- [Brief]
Check every line of the data for the string "thickness" and copy the ones that have it.

----- Data shown -----

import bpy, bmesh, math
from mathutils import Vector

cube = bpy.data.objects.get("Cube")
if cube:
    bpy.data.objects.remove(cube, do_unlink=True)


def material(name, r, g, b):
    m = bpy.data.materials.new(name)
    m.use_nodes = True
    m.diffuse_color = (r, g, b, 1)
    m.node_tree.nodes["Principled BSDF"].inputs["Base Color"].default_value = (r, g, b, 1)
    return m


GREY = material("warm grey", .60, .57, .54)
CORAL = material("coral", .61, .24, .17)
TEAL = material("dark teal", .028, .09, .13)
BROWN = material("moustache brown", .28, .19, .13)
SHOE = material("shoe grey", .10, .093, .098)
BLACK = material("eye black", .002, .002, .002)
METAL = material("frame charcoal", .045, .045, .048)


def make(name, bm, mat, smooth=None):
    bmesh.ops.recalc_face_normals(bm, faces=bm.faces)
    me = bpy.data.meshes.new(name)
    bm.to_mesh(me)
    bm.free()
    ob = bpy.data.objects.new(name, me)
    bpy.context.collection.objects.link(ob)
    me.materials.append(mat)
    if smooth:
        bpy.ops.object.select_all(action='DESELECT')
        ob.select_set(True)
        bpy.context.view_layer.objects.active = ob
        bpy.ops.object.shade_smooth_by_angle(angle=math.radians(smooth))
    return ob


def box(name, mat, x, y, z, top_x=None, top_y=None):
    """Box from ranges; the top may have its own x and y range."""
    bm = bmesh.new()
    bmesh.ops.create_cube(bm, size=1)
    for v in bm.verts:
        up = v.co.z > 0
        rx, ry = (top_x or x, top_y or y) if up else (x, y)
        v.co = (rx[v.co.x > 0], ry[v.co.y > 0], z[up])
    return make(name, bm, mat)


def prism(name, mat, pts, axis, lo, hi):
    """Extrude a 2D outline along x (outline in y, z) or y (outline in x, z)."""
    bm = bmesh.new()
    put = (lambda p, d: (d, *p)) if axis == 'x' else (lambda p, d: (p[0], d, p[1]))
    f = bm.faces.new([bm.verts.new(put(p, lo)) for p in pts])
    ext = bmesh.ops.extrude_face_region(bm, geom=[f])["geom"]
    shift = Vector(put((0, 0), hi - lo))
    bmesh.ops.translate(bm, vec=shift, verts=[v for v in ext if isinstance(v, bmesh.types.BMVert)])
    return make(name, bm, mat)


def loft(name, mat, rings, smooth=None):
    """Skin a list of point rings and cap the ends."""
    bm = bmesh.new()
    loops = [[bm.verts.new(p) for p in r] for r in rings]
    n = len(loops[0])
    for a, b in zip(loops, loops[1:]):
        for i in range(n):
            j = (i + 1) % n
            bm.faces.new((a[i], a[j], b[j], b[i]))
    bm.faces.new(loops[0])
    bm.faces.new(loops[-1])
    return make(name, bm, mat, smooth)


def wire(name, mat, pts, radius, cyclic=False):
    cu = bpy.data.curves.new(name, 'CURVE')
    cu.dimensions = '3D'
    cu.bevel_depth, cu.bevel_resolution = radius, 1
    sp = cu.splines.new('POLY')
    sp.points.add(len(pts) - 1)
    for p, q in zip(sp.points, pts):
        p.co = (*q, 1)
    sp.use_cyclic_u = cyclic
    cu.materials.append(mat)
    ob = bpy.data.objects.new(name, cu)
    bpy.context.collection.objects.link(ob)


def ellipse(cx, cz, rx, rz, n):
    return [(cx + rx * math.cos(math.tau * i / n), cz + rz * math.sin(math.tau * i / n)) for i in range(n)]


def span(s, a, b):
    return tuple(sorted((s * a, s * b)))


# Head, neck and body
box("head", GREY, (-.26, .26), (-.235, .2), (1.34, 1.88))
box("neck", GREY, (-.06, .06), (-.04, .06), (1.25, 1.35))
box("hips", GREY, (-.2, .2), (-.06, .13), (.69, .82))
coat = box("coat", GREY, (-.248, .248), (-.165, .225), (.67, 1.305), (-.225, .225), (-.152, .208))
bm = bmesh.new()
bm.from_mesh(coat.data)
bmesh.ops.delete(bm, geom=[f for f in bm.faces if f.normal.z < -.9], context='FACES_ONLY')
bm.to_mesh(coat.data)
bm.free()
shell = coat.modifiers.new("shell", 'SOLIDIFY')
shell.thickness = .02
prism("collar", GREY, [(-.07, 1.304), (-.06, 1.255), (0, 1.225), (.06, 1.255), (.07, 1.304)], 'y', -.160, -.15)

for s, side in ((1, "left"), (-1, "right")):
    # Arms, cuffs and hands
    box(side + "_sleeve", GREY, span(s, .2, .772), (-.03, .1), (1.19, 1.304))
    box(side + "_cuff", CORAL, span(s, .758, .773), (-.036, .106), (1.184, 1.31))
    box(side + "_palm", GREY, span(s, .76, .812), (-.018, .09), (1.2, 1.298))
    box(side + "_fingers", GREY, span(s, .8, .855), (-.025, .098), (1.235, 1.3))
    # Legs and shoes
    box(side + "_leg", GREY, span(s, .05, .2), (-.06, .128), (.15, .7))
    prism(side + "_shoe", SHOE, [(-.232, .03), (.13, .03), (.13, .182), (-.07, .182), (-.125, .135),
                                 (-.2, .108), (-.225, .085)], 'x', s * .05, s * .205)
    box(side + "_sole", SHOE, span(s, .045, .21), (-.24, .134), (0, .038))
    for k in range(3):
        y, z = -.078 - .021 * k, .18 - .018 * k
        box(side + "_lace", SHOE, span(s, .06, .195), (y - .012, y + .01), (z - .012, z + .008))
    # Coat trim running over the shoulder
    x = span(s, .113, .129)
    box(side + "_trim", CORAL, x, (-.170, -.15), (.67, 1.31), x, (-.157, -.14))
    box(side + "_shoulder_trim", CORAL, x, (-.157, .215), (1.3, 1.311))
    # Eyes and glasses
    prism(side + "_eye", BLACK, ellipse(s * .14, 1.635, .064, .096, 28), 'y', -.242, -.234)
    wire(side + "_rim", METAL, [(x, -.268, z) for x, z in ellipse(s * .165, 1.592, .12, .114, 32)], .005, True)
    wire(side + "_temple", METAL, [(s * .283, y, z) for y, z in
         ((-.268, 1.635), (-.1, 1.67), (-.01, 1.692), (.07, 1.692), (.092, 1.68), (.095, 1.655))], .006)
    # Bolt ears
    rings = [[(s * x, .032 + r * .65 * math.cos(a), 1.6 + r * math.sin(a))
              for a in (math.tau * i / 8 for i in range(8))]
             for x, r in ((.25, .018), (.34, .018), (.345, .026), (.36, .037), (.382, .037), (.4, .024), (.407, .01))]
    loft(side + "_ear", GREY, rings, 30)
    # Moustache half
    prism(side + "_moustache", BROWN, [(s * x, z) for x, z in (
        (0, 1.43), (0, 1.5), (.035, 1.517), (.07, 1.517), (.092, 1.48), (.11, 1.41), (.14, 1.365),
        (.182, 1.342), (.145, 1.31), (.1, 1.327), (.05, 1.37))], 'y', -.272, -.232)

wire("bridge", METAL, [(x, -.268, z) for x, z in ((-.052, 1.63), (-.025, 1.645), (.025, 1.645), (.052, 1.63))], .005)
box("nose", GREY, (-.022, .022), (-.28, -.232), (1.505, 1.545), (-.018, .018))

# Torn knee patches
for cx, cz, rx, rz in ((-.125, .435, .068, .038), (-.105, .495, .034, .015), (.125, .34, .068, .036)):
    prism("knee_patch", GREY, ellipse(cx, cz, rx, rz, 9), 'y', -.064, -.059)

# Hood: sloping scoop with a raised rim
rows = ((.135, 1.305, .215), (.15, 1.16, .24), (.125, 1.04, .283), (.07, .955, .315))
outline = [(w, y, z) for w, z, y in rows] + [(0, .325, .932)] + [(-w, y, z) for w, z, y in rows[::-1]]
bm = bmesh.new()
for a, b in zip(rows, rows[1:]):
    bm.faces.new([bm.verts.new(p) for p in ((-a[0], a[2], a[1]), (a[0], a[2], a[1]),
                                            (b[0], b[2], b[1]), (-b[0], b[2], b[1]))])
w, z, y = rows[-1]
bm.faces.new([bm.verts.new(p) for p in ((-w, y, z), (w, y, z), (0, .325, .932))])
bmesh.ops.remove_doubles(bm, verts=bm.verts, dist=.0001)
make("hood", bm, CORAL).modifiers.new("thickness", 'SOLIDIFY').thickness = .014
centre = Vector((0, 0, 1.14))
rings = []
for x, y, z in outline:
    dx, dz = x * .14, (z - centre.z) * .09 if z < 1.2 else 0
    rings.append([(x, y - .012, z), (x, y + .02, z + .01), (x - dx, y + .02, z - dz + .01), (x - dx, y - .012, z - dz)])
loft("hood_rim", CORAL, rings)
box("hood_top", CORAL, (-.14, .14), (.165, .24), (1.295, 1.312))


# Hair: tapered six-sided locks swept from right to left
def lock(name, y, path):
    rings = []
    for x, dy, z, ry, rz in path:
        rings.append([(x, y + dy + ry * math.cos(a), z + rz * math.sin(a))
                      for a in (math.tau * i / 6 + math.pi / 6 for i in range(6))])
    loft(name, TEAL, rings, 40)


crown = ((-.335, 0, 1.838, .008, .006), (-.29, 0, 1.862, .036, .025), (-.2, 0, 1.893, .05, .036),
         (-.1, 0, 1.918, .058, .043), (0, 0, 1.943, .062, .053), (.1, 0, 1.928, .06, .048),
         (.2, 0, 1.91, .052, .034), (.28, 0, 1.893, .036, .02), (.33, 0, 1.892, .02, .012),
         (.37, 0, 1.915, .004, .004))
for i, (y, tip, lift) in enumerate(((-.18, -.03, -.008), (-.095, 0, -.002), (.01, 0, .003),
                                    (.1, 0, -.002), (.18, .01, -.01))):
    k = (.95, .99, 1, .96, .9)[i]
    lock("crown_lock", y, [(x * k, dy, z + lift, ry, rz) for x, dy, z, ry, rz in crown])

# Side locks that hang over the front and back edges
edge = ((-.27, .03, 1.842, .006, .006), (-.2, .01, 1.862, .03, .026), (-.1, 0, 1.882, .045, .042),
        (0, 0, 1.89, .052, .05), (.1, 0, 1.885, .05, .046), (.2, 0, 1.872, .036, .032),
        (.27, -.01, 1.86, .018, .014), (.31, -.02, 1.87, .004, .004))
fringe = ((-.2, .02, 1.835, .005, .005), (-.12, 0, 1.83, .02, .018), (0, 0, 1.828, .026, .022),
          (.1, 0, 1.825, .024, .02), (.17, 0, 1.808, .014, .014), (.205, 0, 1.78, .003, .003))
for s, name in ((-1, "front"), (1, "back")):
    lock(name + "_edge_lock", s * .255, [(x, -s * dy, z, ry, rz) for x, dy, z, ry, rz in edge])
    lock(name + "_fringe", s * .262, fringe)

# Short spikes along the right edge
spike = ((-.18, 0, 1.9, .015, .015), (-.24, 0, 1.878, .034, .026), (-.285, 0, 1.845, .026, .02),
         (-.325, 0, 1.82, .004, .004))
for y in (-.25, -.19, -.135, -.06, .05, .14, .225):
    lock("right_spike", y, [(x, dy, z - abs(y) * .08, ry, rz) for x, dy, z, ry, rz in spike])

-----

- [Problem solution]
shell.thickness = .02
make("hood", bm, CORAL).modifiers.new("thickness", 'SOLIDIFY').thickness = .014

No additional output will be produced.